▶ **Entries shown**
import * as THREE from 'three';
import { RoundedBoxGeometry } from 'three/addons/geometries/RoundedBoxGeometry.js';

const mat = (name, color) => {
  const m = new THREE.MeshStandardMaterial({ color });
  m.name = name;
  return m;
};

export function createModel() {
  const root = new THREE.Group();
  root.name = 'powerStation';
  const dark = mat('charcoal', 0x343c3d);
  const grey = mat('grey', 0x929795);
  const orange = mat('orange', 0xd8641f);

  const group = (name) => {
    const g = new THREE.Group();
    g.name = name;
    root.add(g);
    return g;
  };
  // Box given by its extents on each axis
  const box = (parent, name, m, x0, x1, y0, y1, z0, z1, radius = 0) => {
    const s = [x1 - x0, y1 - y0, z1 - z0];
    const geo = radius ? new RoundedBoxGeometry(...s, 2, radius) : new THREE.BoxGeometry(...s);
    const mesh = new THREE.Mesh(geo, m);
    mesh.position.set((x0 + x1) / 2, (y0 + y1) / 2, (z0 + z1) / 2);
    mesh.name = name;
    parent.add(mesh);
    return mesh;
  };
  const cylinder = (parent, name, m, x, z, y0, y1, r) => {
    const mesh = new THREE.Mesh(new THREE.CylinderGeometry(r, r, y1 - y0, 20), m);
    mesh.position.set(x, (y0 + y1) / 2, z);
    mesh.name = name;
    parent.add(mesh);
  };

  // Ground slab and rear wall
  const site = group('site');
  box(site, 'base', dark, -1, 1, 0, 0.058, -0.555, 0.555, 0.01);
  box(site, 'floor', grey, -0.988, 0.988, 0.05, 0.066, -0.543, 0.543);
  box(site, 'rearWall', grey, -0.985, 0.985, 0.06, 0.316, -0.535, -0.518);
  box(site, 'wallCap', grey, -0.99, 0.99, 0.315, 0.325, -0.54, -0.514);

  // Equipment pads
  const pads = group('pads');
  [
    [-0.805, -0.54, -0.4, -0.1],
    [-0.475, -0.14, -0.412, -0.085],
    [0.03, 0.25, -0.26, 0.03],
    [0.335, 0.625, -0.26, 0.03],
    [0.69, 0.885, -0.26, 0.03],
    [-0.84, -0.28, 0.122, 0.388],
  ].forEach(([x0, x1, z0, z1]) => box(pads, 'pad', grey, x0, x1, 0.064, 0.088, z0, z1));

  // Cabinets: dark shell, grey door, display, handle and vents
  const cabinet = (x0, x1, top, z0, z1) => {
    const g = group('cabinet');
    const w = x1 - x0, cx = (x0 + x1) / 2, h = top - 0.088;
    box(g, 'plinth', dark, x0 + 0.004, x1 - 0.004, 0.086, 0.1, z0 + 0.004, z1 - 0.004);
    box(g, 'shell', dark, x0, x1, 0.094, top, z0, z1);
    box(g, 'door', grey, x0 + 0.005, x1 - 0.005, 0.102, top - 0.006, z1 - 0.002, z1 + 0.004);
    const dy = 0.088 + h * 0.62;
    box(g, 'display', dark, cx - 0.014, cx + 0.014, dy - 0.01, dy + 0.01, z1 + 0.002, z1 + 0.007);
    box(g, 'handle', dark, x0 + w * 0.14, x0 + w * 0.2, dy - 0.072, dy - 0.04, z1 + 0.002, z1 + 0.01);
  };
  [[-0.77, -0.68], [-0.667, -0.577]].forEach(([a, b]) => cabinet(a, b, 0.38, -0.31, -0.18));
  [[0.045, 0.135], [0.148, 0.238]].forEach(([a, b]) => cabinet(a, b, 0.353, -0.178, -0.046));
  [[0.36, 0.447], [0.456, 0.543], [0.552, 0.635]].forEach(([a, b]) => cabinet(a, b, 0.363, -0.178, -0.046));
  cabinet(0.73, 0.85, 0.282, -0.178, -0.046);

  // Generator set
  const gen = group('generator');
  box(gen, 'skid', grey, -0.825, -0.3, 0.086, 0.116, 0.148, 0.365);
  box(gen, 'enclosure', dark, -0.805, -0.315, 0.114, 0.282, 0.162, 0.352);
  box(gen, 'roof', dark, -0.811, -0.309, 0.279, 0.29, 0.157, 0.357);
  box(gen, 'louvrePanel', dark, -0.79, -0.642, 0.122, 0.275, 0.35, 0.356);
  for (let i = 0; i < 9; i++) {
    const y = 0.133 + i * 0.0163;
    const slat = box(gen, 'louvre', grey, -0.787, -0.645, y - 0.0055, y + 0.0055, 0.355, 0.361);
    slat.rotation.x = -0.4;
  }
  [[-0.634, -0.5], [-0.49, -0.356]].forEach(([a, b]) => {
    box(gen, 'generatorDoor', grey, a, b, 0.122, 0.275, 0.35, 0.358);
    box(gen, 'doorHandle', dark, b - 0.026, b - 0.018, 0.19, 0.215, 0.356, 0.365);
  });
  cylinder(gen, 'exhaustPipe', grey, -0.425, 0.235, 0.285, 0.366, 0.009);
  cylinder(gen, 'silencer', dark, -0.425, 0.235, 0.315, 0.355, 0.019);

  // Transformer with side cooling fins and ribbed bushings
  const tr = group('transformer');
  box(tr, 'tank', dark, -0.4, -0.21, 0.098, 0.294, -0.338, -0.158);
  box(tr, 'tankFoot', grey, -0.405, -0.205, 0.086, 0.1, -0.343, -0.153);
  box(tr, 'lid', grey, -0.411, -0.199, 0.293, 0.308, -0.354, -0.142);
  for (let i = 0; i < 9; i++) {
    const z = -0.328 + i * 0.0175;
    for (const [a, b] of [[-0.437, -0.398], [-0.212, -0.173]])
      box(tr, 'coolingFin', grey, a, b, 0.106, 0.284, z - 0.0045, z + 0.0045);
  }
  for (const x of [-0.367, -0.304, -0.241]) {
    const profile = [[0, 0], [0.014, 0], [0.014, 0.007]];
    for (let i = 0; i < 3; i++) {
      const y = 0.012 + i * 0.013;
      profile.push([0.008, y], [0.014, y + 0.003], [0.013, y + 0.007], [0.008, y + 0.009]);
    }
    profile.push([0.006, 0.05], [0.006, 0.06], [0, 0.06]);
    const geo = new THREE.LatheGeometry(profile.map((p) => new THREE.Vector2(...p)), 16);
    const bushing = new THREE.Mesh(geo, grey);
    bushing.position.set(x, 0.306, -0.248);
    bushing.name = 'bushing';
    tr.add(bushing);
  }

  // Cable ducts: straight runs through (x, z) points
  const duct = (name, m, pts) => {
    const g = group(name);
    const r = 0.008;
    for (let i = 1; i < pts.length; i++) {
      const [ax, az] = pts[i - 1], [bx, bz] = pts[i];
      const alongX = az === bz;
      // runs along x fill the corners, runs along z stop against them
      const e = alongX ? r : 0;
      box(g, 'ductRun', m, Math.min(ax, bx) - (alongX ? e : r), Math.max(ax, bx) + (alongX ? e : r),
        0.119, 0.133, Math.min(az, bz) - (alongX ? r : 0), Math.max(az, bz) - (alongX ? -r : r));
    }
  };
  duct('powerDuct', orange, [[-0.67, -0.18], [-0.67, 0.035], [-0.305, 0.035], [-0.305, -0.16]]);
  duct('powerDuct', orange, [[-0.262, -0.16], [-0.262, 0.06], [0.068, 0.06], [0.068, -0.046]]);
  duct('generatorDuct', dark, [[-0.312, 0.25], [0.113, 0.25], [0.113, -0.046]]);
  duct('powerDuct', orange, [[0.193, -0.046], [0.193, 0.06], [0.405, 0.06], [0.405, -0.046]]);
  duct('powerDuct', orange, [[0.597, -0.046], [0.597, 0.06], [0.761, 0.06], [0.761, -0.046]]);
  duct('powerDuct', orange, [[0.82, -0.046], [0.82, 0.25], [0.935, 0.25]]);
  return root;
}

▶ **What is required**
Copy every line above without altering a word.

▶ **Answer to the problem**
import * as THREE from 'three';
import { RoundedBoxGeometry } from 'three/addons/geometries/RoundedBoxGeometry.js';

const mat = (name, color) => {
  const m = new THREE.MeshStandardMaterial({ color });
  m.name = name;
  return m;
};

export function createModel() {
  const root = new THREE.Group();
  root.name = 'powerStation';
  const dark = mat('charcoal', 0x343c3d);
  const grey = mat('grey', 0x929795);
  const orange = mat('orange', 0xd8641f);

  const group = (name) => {
    const g = new THREE.Group();
    g.name = name;
    root.add(g);
    return g;
  };
  // Box given by its extents on each axis
  const box = (parent, name, m, x0, x1, y0, y1, z0, z1, radius = 0) => {
    const s = [x1 - x0, y1 - y0, z1 - z0];
    const geo = radius ? new RoundedBoxGeometry(...s, 2, radius) : new THREE.BoxGeometry(...s);
    const mesh = new THREE.Mesh(geo, m);
    mesh.position.set((x0 + x1) / 2, (y0 + y1) / 2, (z0 + z1) / 2);
    mesh.name = name;
    parent.add(mesh);
    return mesh;
  };
  const cylinder = (parent, name, m, x, z, y0, y1, r) => {
    const mesh = new THREE.Mesh(new THREE.CylinderGeometry(r, r, y1 - y0, 20), m);
    mesh.position.set(x, (y0 + y1) / 2, z);
    mesh.name = name;
    parent.add(mesh);
  };

  // Ground slab and rear wall
  const site = group('site');
  box(site, 'base', dark, -1, 1, 0, 0.058, -0.555, 0.555, 0.01);
  box(site, 'floor', grey, -0.988, 0.988, 0.05, 0.066, -0.543, 0.543);
  box(site, 'rearWall', grey, -0.985, 0.985, 0.06, 0.316, -0.535, -0.518);
  box(site, 'wallCap', grey, -0.99, 0.99, 0.315, 0.325, -0.54, -0.514);

  // Equipment pads
  const pads = group('pads');
  [
    [-0.805, -0.54, -0.4, -0.1],
    [-0.475, -0.14, -0.412, -0.085],
    [0.03, 0.25, -0.26, 0.03],
    [0.335, 0.625, -0.26, 0.03],
    [0.69, 0.885, -0.26, 0.03],
    [-0.84, -0.28, 0.122, 0.388],
  ].forEach(([x0, x1, z0, z1]) => box(pads, 'pad', grey, x0, x1, 0.064, 0.088, z0, z1));

  // Cabinets: dark shell, grey door, display, handle and vents
  const cabinet = (x0, x1, top, z0, z1) => {
    const g = group('cabinet');
    const w = x1 - x0, cx = (x0 + x1) / 2, h = top - 0.088;
    box(g, 'plinth', dark, x0 + 0.004, x1 - 0.004, 0.086, 0.1, z0 + 0.004, z1 - 0.004);
    box(g, 'shell', dark, x0, x1, 0.094, top, z0, z1);
    box(g, 'door', grey, x0 + 0.005, x1 - 0.005, 0.102, top - 0.006, z1 - 0.002, z1 + 0.004);
    const dy = 0.088 + h * 0.62;
    box(g, 'display', dark, cx - 0.014, cx + 0.014, dy - 0.01, dy + 0.01, z1 + 0.002, z1 + 0.007);
    box(g, 'handle', dark, x0 + w * 0.14, x0 + w * 0.2, dy - 0.072, dy - 0.04, z1 + 0.002, z1 + 0.01);
  };
  [[-0.77, -0.68], [-0.667, -0.577]].forEach(([a, b]) => cabinet(a, b, 0.38, -0.31, -0.18));
  [[0.045, 0.135], [0.148, 0.238]].forEach(([a, b]) => cabinet(a, b, 0.353, -0.178, -0.046));
  [[0.36, 0.447], [0.456, 0.543], [0.552, 0.635]].forEach(([a, b]) => cabinet(a, b, 0.363, -0.178, -0.046));
  cabinet(0.73, 0.85, 0.282, -0.178, -0.046);

  // Generator set
  const gen = group('generator');
  box(gen, 'skid', grey, -0.825, -0.3, 0.086, 0.116, 0.148, 0.365);
  box(gen, 'enclosure', dark, -0.805, -0.315, 0.114, 0.282, 0.162, 0.352);
  box(gen, 'roof', dark, -0.811, -0.309, 0.279, 0.29, 0.157, 0.357);
  box(gen, 'louvrePanel', dark, -0.79, -0.642, 0.122, 0.275, 0.35, 0.356);
  for (let i = 0; i < 9; i++) {
    const y = 0.133 + i * 0.0163;
    const slat = box(gen, 'louvre', grey, -0.787, -0.645, y - 0.0055, y + 0.0055, 0.355, 0.361);
    slat.rotation.x = -0.4;
  }
  [[-0.634, -0.5], [-0.49, -0.356]].forEach(([a, b]) => {
    box(gen, 'generatorDoor', grey, a, b, 0.122, 0.275, 0.35, 0.358);
    box(gen, 'doorHandle', dark, b - 0.026, b - 0.018, 0.19, 0.215, 0.356, 0.365);
  });
  cylinder(gen, 'exhaustPipe', grey, -0.425, 0.235, 0.285, 0.366, 0.009);
  cylinder(gen, 'silencer', dark, -0.425, 0.235, 0.315, 0.355, 0.019);

  // Transformer with side cooling fins and ribbed bushings
  const tr = group('transformer');
  box(tr, 'tank', dark, -0.4, -0.21, 0.098, 0.294, -0.338, -0.158);
  box(tr, 'tankFoot', grey, -0.405, -0.205, 0.086, 0.1, -0.343, -0.153);
  box(tr, 'lid', grey, -0.411, -0.199, 0.293, 0.308, -0.354, -0.142);
  for (let i = 0; i < 9; i++) {
    const z = -0.328 + i * 0.0175;
    for (const [a, b] of [[-0.437, -0.398], [-0.212, -0.173]])
      box(tr, 'coolingFin', grey, a, b, 0.106, 0.284, z - 0.0045, z + 0.0045);
  }
  for (const x of [-0.367, -0.304, -0.241]) {
    const profile = [[0, 0], [0.014, 0], [0.014, 0.007]];
    for (let i = 0; i < 3; i++) {
      const y = 0.012 + i * 0.013;
      profile.push([0.008, y], [0.014, y + 0.003], [0.013, y + 0.007], [0.008, y + 0.009]);
    }
    profile.push([0.006, 0.05], [0.006, 0.06], [0, 0.06]);
    const geo = new THREE.LatheGeometry(profile.map((p) => new THREE.Vector2(...p)), 16);
    const bushing = new THREE.Mesh(geo, grey);
    bushing.position.set(x, 0.306, -0.248);
    bushing.name = 'bushing';
    tr.add(bushing);
  }

  // Cable ducts: straight runs through (x, z) points
  const duct = (name, m, pts) => {
    const g = group(name);
    const r = 0.008;
    for (let i = 1; i < pts.length; i++) {
      const [ax, az] = pts[i - 1], [bx, bz] = pts[i];
      const alongX = az === bz;
      // runs along x fill the corners, runs along z stop against them
      const e = alongX ? r : 0;
      box(g, 'ductRun', m, Math.min(ax, bx) - (alongX ? e : r), Math.max(ax, bx) + (alongX ? e : r),
        0.119, 0.133, Math.min(az, bz) - (alongX ? r : 0), Math.max(az, bz) - (alongX ? -r : r));
    }
  };
  duct('powerDuct', orange, [[-0.67, -0.18], [-0.67, 0.035], [-0.305, 0.035], [-0.305, -0.16]]);
  duct('powerDuct', orange, [[-0.262, -0.16], [-0.262, 0.06], [0.068, 0.06], [0.068, -0.046]]);
  duct('generatorDuct', dark, [[-0.312, 0.25], [0.113, 0.25], [0.113, -0.046]]);
  duct('powerDuct', orange, [[0.193, -0.046], [0.193, 0.06], [0.405, 0.06], [0.405, -0.046]]);
  duct('powerDuct', orange, [[0.597, -0.046], [0.597, 0.06], [0.761, 0.06], [0.761, -0.046]]);
  duct('powerDuct', orange, [[0.82, -0.046], [0.82, 0.25], [0.935, 0.25]]);
  return root;
}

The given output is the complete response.